But in the 1970s it was the go-to rock spot, a relatively cozy arena where the music was loud and security personnel often looked the other way.

Along with Tokyo's Budokan and New York's Madison Square Garden, Cobo is among a handful of venues around the world with instant name recognition.

That's largely thanks to the slew of live albums cut at Cobo over the years, by artists such as the J. Geils Band, Madonna and local hero Bob Seger.

But most famous of all is "Alive," the double album that propelled Kiss to global fame in the mid-1970s. Recorded in Detroit and other Midwest locales in spring 1975, the LP included a Cobo crowd photo that became iconic.

Kiss, like many emerging bands of the time, enjoyed an early embrace from Detroit's rock audience.

"It's a historic and magical place for us. Kiss and Cobo are linked forever," said Stanley. "Going back is kind of 'Fantasy Island.' We're getting a chance to do something we never thought we could."

Filmmaker Doug Akers, who grew up in Detroit, describes it as one of "music history's hallowed halls." Last year he began work on "Let's Go Cobo," a documentary about the arena. He'll film an interview with members of Kiss this weekend, and is aiming for a 2010 release.

At 42, he's too young to have attended the legendary Kiss dates in the '70s. But he's got tickets for this weekend.

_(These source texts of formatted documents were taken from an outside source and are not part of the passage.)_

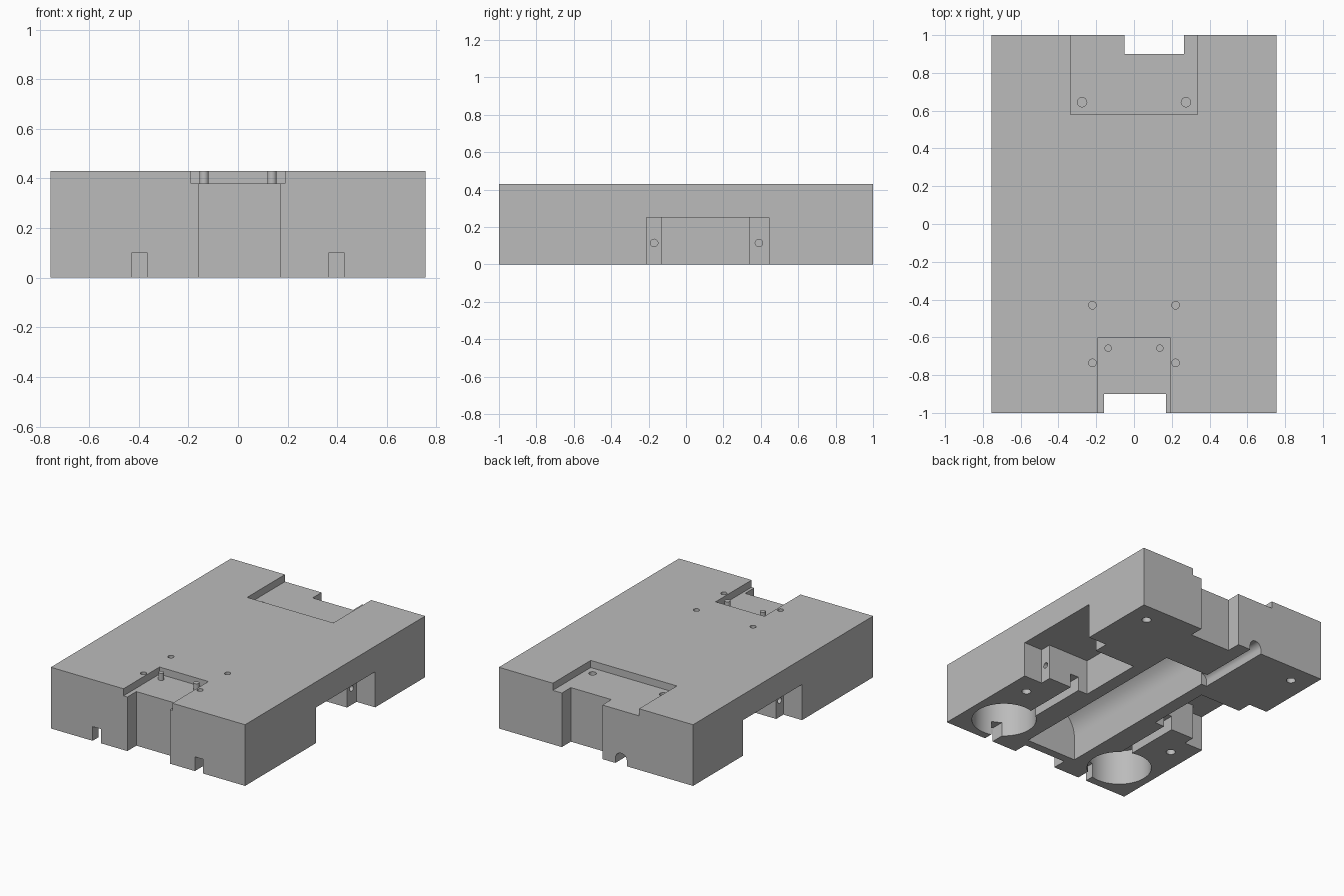
import bpy, bmesh
from math import sin, cos, pi
from mathutils import Matrix

if "Cube" in bpy.data.objects:
    bpy.data.objects.remove(bpy.data.objects["Cube"], do_unlink=True)

grey = bpy.data.materials.new("plain grey")
grey.use_nodes = True
grey.diffuse_color = (0.5, 0.5, 0.5, 1)
grey.node_tree.nodes["Principled BSDF"].inputs["Base Color"].default_value = (0.5, 0.5, 0.5, 1)

HALF_X, HEIGHT = 0.755, 0.43
OUT = 0.1          # how far cutters reach past the block
FLOOR = 0.38       # floor of the top pockets


def finish(name, bm):
    bmesh.ops.recalc_face_normals(bm, faces=bm.faces)
    mesh = bpy.data.meshes.new(name)
    bm.to_mesh(mesh)
    bm.free()
    obj = bpy.data.objects.new(name, mesh)
    bpy.context.collection.objects.link(obj)
    mesh.materials.append(grey)
    return obj


def box(name, x, y, z):
    bm = bmesh.new()
    bmesh.ops.create_cube(bm, size=1)
    for v in bm.verts:
        v.co = [r[0] if c < 0 else r[1] for c, r in zip(v.co, (x, y, z))]
    return finish(name, bm)


def rod(name, x, y, z, radius, axis="Z", sides=32):
    """Cylinder along one axis; the range of that axis is given as a pair."""
    lo, hi = {"X": x, "Z": z}[axis]
    mid = (lo + hi) / 2
    place = (mid, y, z) if axis == "X" else (x, y, mid)
    turn = Matrix.Rotation(pi / 2, 4, "Y") if axis == "X" else Matrix()
    bm = bmesh.new()
    bmesh.ops.create_cone(bm, cap_ends=True, segments=sides, radius1=radius, radius2=radius,
                          depth=hi - lo, matrix=Matrix.Translation(place) @ turn)
    return finish(name, bm)


def arch(name, x, y, spring, radius, sides):
    """Straight walls up to the spring height, then a half round, along y."""
    outline = [(x + radius, -OUT)]
    outline += [(x + radius * cos(pi * i / sides), spring + radius * sin(pi * i / sides))
                for i in range(sides + 1)]
    outline.append((x - radius, -OUT))
    bm = bmesh.new()
    face = bm.faces.new([bm.verts.new((px, y[0], pz)) for px, pz in outline])
    new = bmesh.ops.extrude_face_region(bm, geom=[face])["geom"]
    bmesh.ops.translate(bm, vec=(0, y[1] - y[0], 0),
                        verts=[g for g in new if isinstance(g, bmesh.types.BMVert)])
    return finish(name, bm)


block = box("base_block", (-HALF_X, HALF_X), (-1, 1), (0, HEIGHT))
over, under = HEIGHT + OUT, -OUT

# Pockets and cable notches at both ends, then the central trough and rear channel
cutters = [
    box("front_pocket", (-0.19, 0.19), (-1 - OUT, -0.6), (FLOOR, over)),
    box("rear_pocket", (-0.335, 0.335), (0.58, 1 + OUT), (FLOOR, over)),
    box("front_notch", (-0.16, 0.17), (-1 - OUT, -0.9), (under, over)),
    box("rear_notch", (-0.05, 0.265), (0.9, 1 + OUT), (under, over)),
    arch("battery_trough", 0, (-0.84, 0.565), 0.17, 0.197, 32),
    arch("rear_channel", -0.196, (0.45, 1 + OUT), 0.035, 0.045, 16),
]

# Cuts that repeat on both sides
for s in (-1, 1):
    def span(a, b):
        return tuple(sorted((s * a, s * b)))

    cutters += [
        box("motor_ear_recess", span(0.61, HALF_X + OUT), (-0.21, 0.445), (under, 0.25)),
        box("motor_recess", span(0.29, 0.65), (-0.13, 0.34), (under, 0.25)),
        rod("wheel_well", s * 0.49, -0.735, (under, 0.25), 0.21, sides=64),
        box("wire_slot", span(0.365, 0.43), (-1 - OUT, -0.1), (under, 0.1)),
        rod("rear_pocket_hole", s * 0.275, 0.645, (0.28, over), 0.025),
    ]
    for y in (-0.43, -0.735):
        cutters.append(rod("top_hole", s * 0.22, y, (0.32, over), 0.02))
    for y in (-0.36, 0.86):
        cutters.append(rod("bottom_hole", s * 0.615, y, (under, 0.12), 0.03))
    for y in (-0.17, 0.39):
        cutters.append(rod("motor_screw_hole", span(0.5, 0.66), y, 0.115, 0.02, "X"))

# Cut the block
bpy.context.view_layer.objects.active = block
for cutter in cutters:
    mod = block.modifiers.new(cutter.name, "BOOLEAN")
    mod.operation, mod.solver, mod.object = "DIFFERENCE", "EXACT", cutter
    bpy.ops.object.modifier_apply(modifier=mod.name)
    bpy.data.objects.remove(cutter, do_unlink=True)

# Locating pins in the front pocket
pins = [rod(side + "_pin", x, -0.657, (FLOOR - 0.01, HEIGHT), 0.019)
        for side, x in (("left", 0.137), ("right", -0.137))]

# Smooth round walls, sharp edges
for obj in [block] + pins:
    bpy.ops.object.select_all(action="DESELECT")
    obj.select_set(True)
    bpy.context.view_layer.objects.active = obj
    bpy.ops.object.shade_smooth_by_angle(angle=0.5)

"It's the show I always wanted to see," said Akers. "I'm just like millions of other kids around the world -- I grew up looking at the back of that Kiss 'Alive' album, dreaming of seeing them play there. I'm just going to revel in the moment, like I do every time I step into Cobo."